Keywords: human rights, boycott, Soviet dissidents, Moscow Olympics
The article discusses the controversy that followed the decision to assign the organization of the 1980 Olympic Games to Moscow, in a period when the blatant violations of human rights and the repression of political dissent in the Ussr was at the center of the political and public attention. The article aims at intertwining Cold War history, the rise of human rights in international relations during the Seventies and finally the history of the Olympic movement. It argues that the Olympic movement was an important field for the new dialogue then promoted between the United States and the Soviet Union, as well as a tool to criticize and oppose the bipolar dialogue.

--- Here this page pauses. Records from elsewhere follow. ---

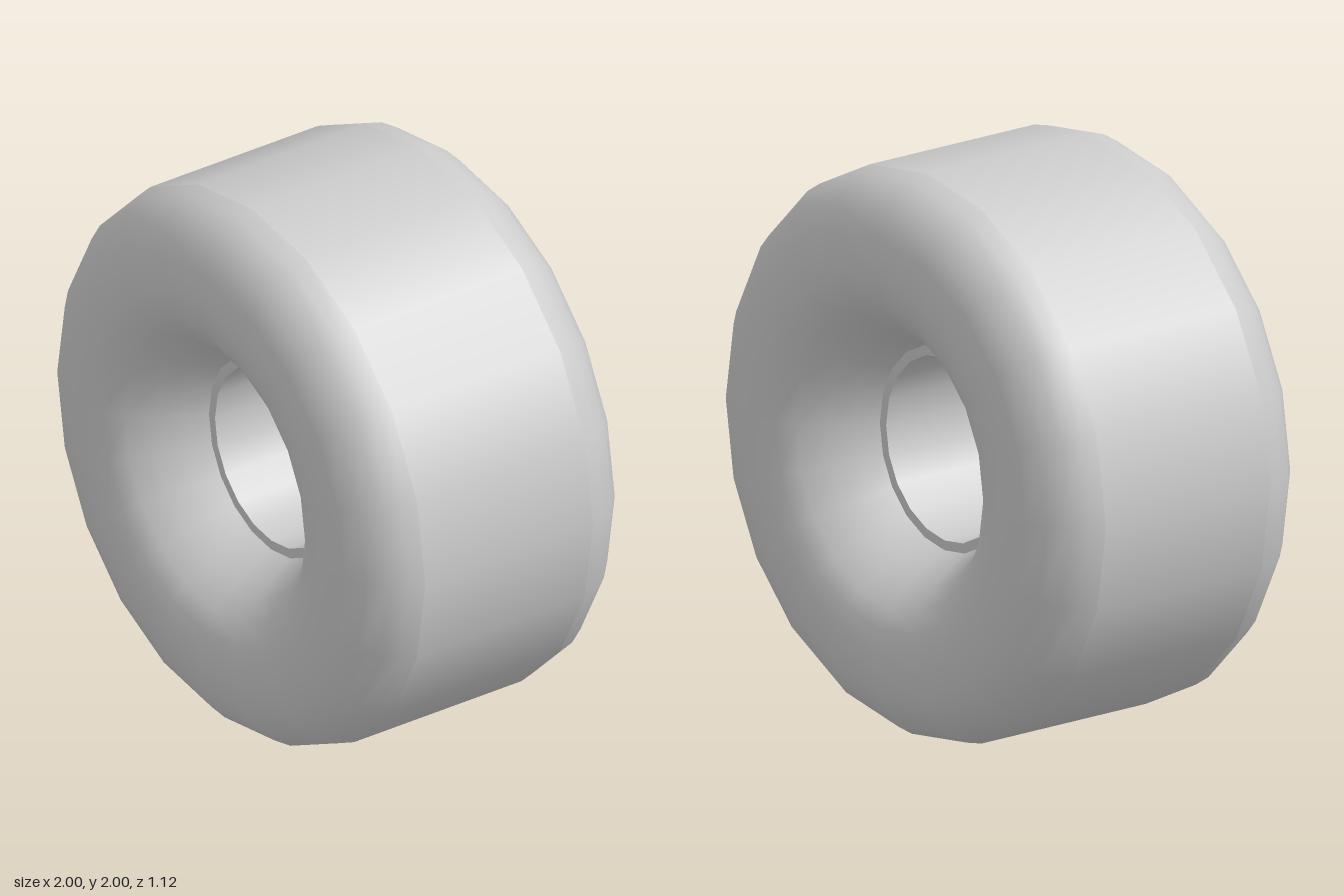
import * as THREE from 'three';

const SIDES = 20;
const material = new THREE.MeshStandardMaterial({ color: 0xcccccc });

// Turns a profile of [radius, z] points about the z axis
function turned(name, profile) {
  const points = profile.map(([r, z]) => new THREE.Vector2(r, z));
  const geometry = new THREE.LatheGeometry(points, SIDES);
  geometry.rotateX(Math.PI / 2);
  const mesh = new THREE.Mesh(geometry, material);
  mesh.name = name;
  return mesh;
}

// One side of the wheel: rounded shoulder, dished face and bearing ledge
function wheelSide(name) {
  const side = new THREE.Group();
  side.name = name;
  side.add(
    turned('roundedFace', [
      [1, 0.35], [0.985, 0.41], [0.95, 0.465], [0.89, 0.52], [0.81, 0.55], [0.73, 0.56],
      [0.66, 0.56], [0.59, 0.545], [0.52, 0.505], [0.45, 0.43], [0.395, 0.345], [0.36, 0.27],
    ]),
    turned('bearingLedge', [[0.36, 0.27], [0.325, 0.27]]),
  );
  return side;
}

export function createModel() {
  const wheel = new THREE.Group();
  wheel.name = 'wheel';

  // Flat running surface and the hole through the middle
  wheel.add(turned('tread', [[1, -0.35], [1, 0.35]]));
  wheel.add(turned('bore', [[0.325, 0.27], [0.325, -0.27]]));

  // Matching front and back
  const back = wheelSide('backSide');
  back.rotation.y = Math.PI;
  wheel.add(wheelSide('frontSide'), back);

  wheel.position.y = 1;
  const model = new THREE.Group();
  model.add(wheel);
  return model;
}
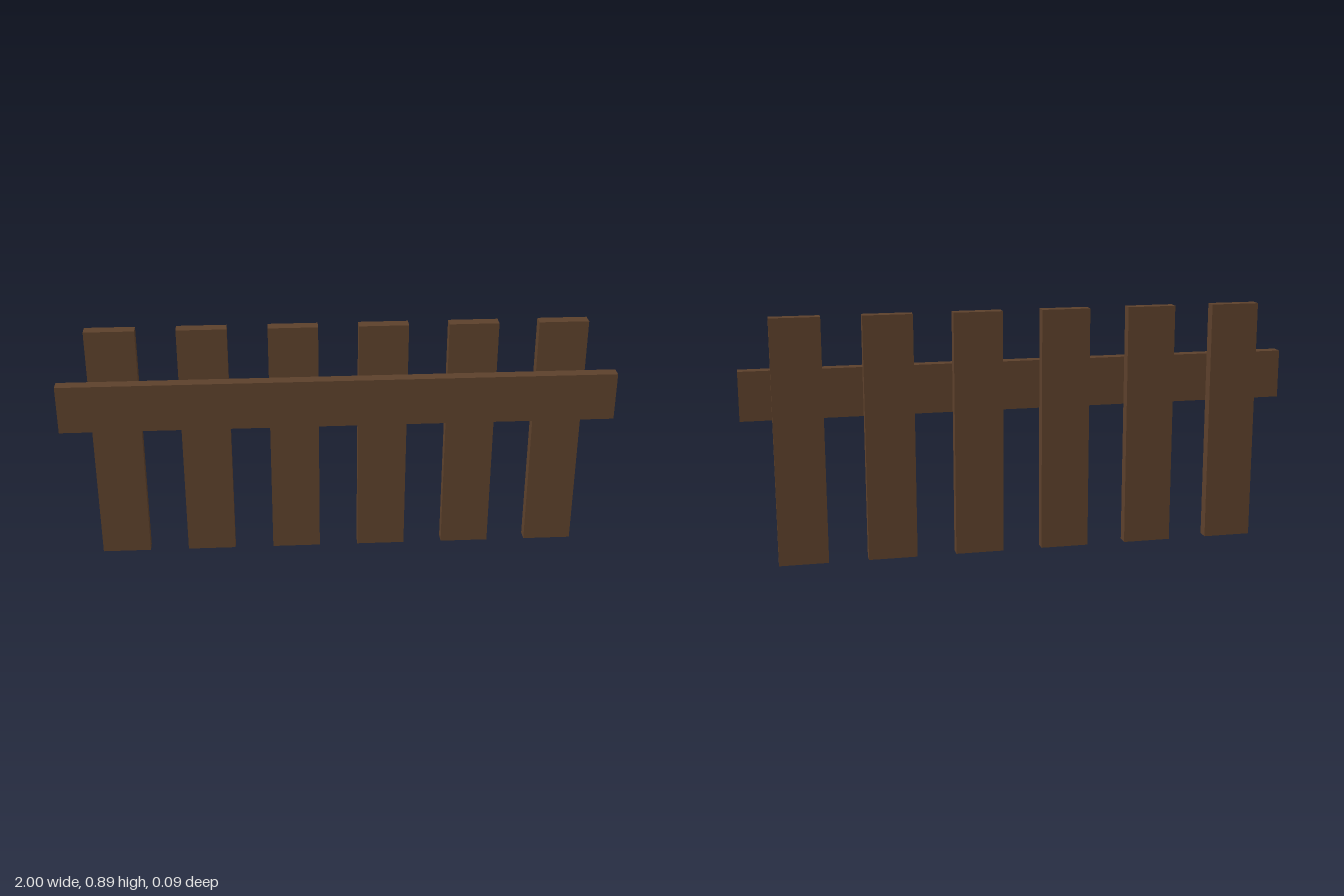
import * as THREE from 'three';

export function createModel() {
  const fence = new THREE.Group();
  fence.name = 'fence';

  const wood = new THREE.MeshStandardMaterial({ color: 0x5c402b });
  wood.name = 'brown wood';

  const boardWidth = 0.177;
  const thickness = 0.0435;

  function addBoard(name, width, height, x, y, z) {
    const board = new THREE.Mesh(new THREE.BoxGeometry(width, height, thickness), wood);
    board.name = name;
    board.position.set(x, y, z);
    fence.add(board);
  }

  // Six upright pickets, evenly spaced behind the rail
  const picketHeight = 0.89;
  const spacing = 0.32;
  for (let i = 0; i < 6; i++) {
    addBoard(`picket${i + 1}`, boardWidth, picketHeight, (i - 2.5) * spacing, picketHeight / 2, -thickness / 2);
  }

  // One long rail across the front
  addBoard('rail', 2, boardWidth, 0, 0.613, thickness / 2);

  return fence;
}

In its conclusions, the article suggests that the controversy contributed to Carter's campaign to use the Olympic boycott to punish the Soviets for their aggression against Afghanistan.